== Problem to solve ==
In the data below, locate each line with the word "faces" and list it.

(Saved entries)
________________________
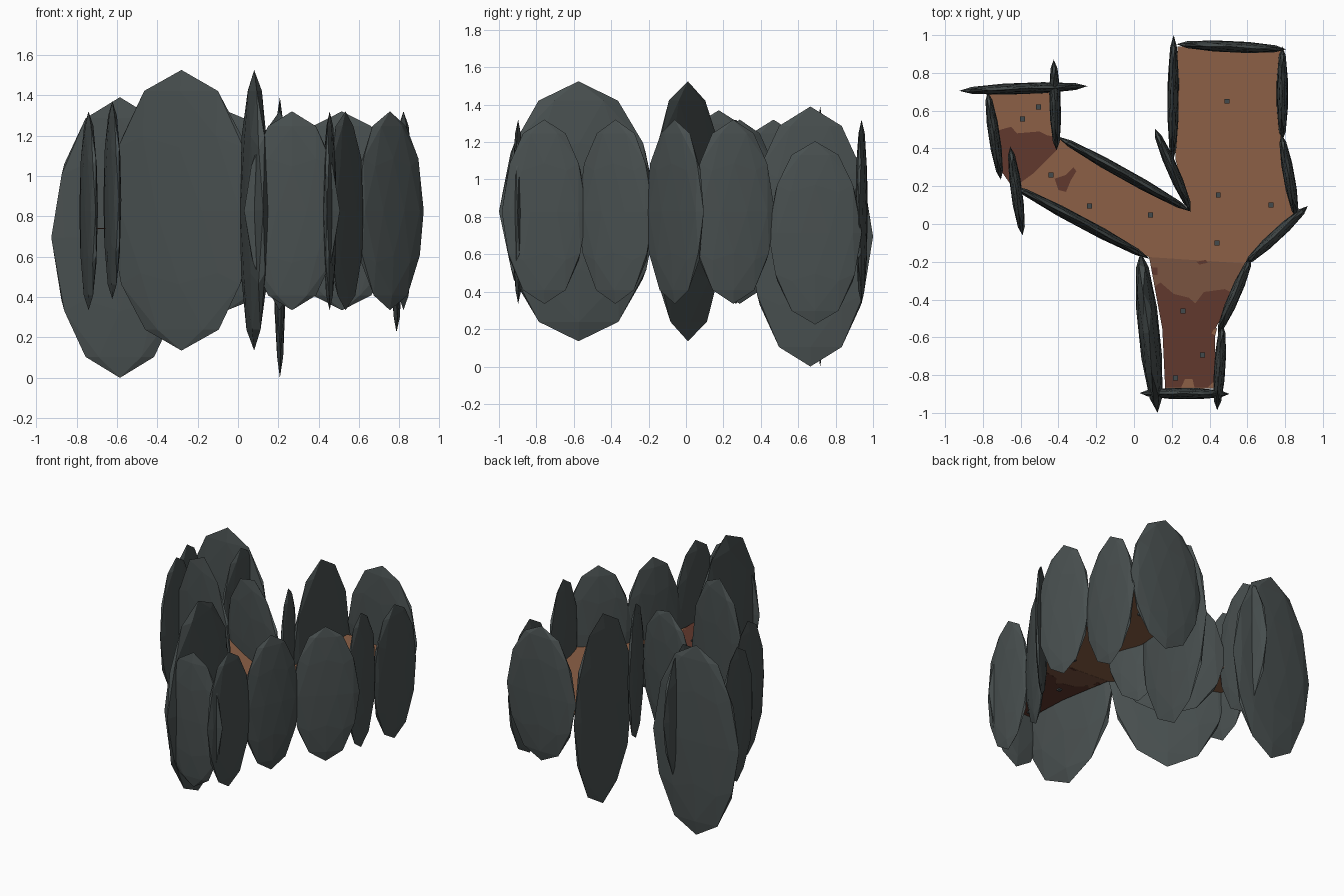
import bpy, bmesh, math
from mathutils import Matrix, Vector

if "Cube" in bpy.data.objects:
    bpy.data.objects.remove(bpy.data.objects["Cube"])

FLOOR_Z = 0.74


def material(name, rgb):
    m = bpy.data.materials.new(name)
    m.diffuse_color = (*rgb, 1)
    m.use_nodes = True
    m.node_tree.nodes["Principled BSDF"].inputs["Base Color"].default_value = m.diffuse_color
    return m


ROCK = material("slate rock", (0.066, 0.080, 0.080))
EARTH = material("light earth", (0.262, 0.117, 0.061))
MID = material("mid earth", (0.195, 0.088, 0.050))
DARK = material("dark earth", (0.120, 0.040, 0.026))
STONE = material("grey stone", (0.055, 0.068, 0.072))


def finish(bm, name, mat):
    me = bpy.data.meshes.new(name)
    bm.to_mesh(me)
    bm.free()
    me.materials.append(mat)
    ob = bpy.data.objects.new(name, me)
    bpy.context.collection.objects.link(ob)
    return ob


def slab(name, x1, y1, x2, y2, zlo=0.335, zhi=1.32, thick=0.031):
    """Flattened low-poly boulder standing between two plan points."""
    a, b = Vector((x1, y1, 0)), Vector((x2, y2, 0))
    d = b - a
    c = (a + b) / 2
    c.z = (zlo + zhi) / 2
    rot = Matrix.Rotation(math.atan2(d.y, d.x) - math.pi / 2, 4, 'Z')
    size = Matrix.Diagonal((thick, d.length / 2, (zhi - zlo) / 2, 1))
    bm = bmesh.new()
    bmesh.ops.create_icosphere(bm, subdivisions=2, radius=1,
                               matrix=Matrix.Translation(c) @ rot @ size)
    return finish(bm, name, ROCK)


def plate(name, pts, mat, half):
    """Thin flat plate centred on the floor height."""
    bm = bmesh.new()
    f = bm.faces.new([bm.verts.new((x, y, FLOOR_Z - half)) for x, y in pts])
    r = bmesh.ops.extrude_face_region(bm, geom=[f])
    vs = [v for v in r["geom"] if isinstance(v, bmesh.types.BMVert)]
    bmesh.ops.translate(bm, verts=vs, vec=(0, 0, 2 * half))
    bmesh.ops.recalc_face_normals(bm, faces=bm.faces[:])
    return finish(bm, name, mat)


# Cave floor: Y-shaped passage
plate("cave_floor", [
    (.165, -.87), (.425, -.87), (.43, -.555), (.61, -.20), (.87, .06), (.78, .45),
    (.78, .93), (.23, .94), (.22, .34), (.29, .08), (-.39, .45), (-.42, .71),
    (-.77, .69), (-.71, .29), (-.63, .185), (.08, -.175), (.15, -.555)], EARTH, .001)

# Slightly darker ground in the front passage
plate("front_ground", [(.08, -.175), (.60, -.21), (.43, -.555), (.425, -.87),
                       (.165, -.87), (.15, -.555)], MID, .002)

# Dark earth patches
plate("front_patch", [
    (.165, -.865), (.425, -.865), (.43, -.555), (.53, -.37), (.48, -.345), (.37, -.36),
    (.325, -.42), (.29, -.39), (.21, -.37), (.14, -.31), (.11, -.33), (.15, -.555)], DARK, .003)
plate("left_patch", [
    (-.74, .49), (-.65, .515), (-.62, .48), (-.50, .49), (-.46, .47), (-.39, .455),
    (-.41, .39), (-.53, .27), (-.64, .19), (-.71, .29)], DARK, .003)
plate("left_spot", [(-.42, .24), (-.40, .18), (-.36, .17), (-.335, .23), (-.305, .28),
                    (-.32, .30), (-.36, .26)], DARK, .003)
plate("fork_spot", [(.33, -.20), (.38, -.19), (.39, -.205), (.345, -.215)], DARK, .003)
plate("edge_spot", [(.09, -.23), (.125, -.23), (.125, -.27), (.10, -.27)], DARK, .003)
plate("light_spot_a", [(.25, -.865), (.32, -.865), (.31, -.82), (.27, -.82)], EARTH, .004)
plate("light_spot_b", [(.39, -.865), (.425, -.865), (.425, -.83)], EARTH, .004)
plate("light_spot_c", [(.41, -.58), (.43, -.59), (.44, -.55), (.42, -.56)], EARTH, .004)

# Small square stones on the floor
for i, (x, y) in enumerate([(-.505, .62), (-.59, .555), (-.44, .26), (-.235, .095),
                            (.087, .048), (.446, .153), (.493, .65), (.726, .10),
                            (.44, -.10), (.26, -.46), (.362, -.693), (.22, -.815)]):
    bm = bmesh.new()
    bmesh.ops.create_cube(bm, size=.026, matrix=Matrix.Translation((x, y, FLOOR_Z)))
    finish(bm, f"floor_stone_{i + 1}", STONE)

# Wall boulders: left passage
slab("left_end_wall", -.925, .705, -.245, .73, 0, 1.39)
slab("left_inner_wall", -.425, .87, -.41, .39)
slab("left_outer_wall", -.775, .70, -.705, .235)
slab("left_corner_wall", -.655, .41, -.59, -.06, .39, 1.37)
slab("left_long_front_wall", -.645, .205, .085, -.185, .135, 1.525)
slab("left_long_back_wall", -.41, .465, .305, .065)

# Wall boulders: back chamber
slab("fork_wall", .11, .505, .30, .07)
slab("chamber_left_wall", .21, 1.0, .205, .33, 0, 1.39)
slab("chamber_back_wall", .225, .952, .805, .925)
slab("chamber_right_wall", .785, .94, .785, .44, .225, 1.205)
slab("chamber_right_corner", .78, .475, .86, .03)
slab("chamber_front_corner", .92, .095, .585, -.215)

# Wall boulders: front passage
slab("front_right_upper_wall", .62, -.175, .445, -.58)
slab("front_right_lower_wall", .468, -.53, .44, -.985)
slab("front_end_wall", .03, -.895, .505, -.90)
slab("front_left_wall", .035, -.15, .125, -1.0, .135, 1.525, thick=.058)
________________________
== Worked solution ==
    f = bm.faces.new([bm.verts.new((x, y, FLOOR_Z - half)) for x, y in pts])
    bmesh.ops.recalc_face_normals(bm, faces=bm.faces[:])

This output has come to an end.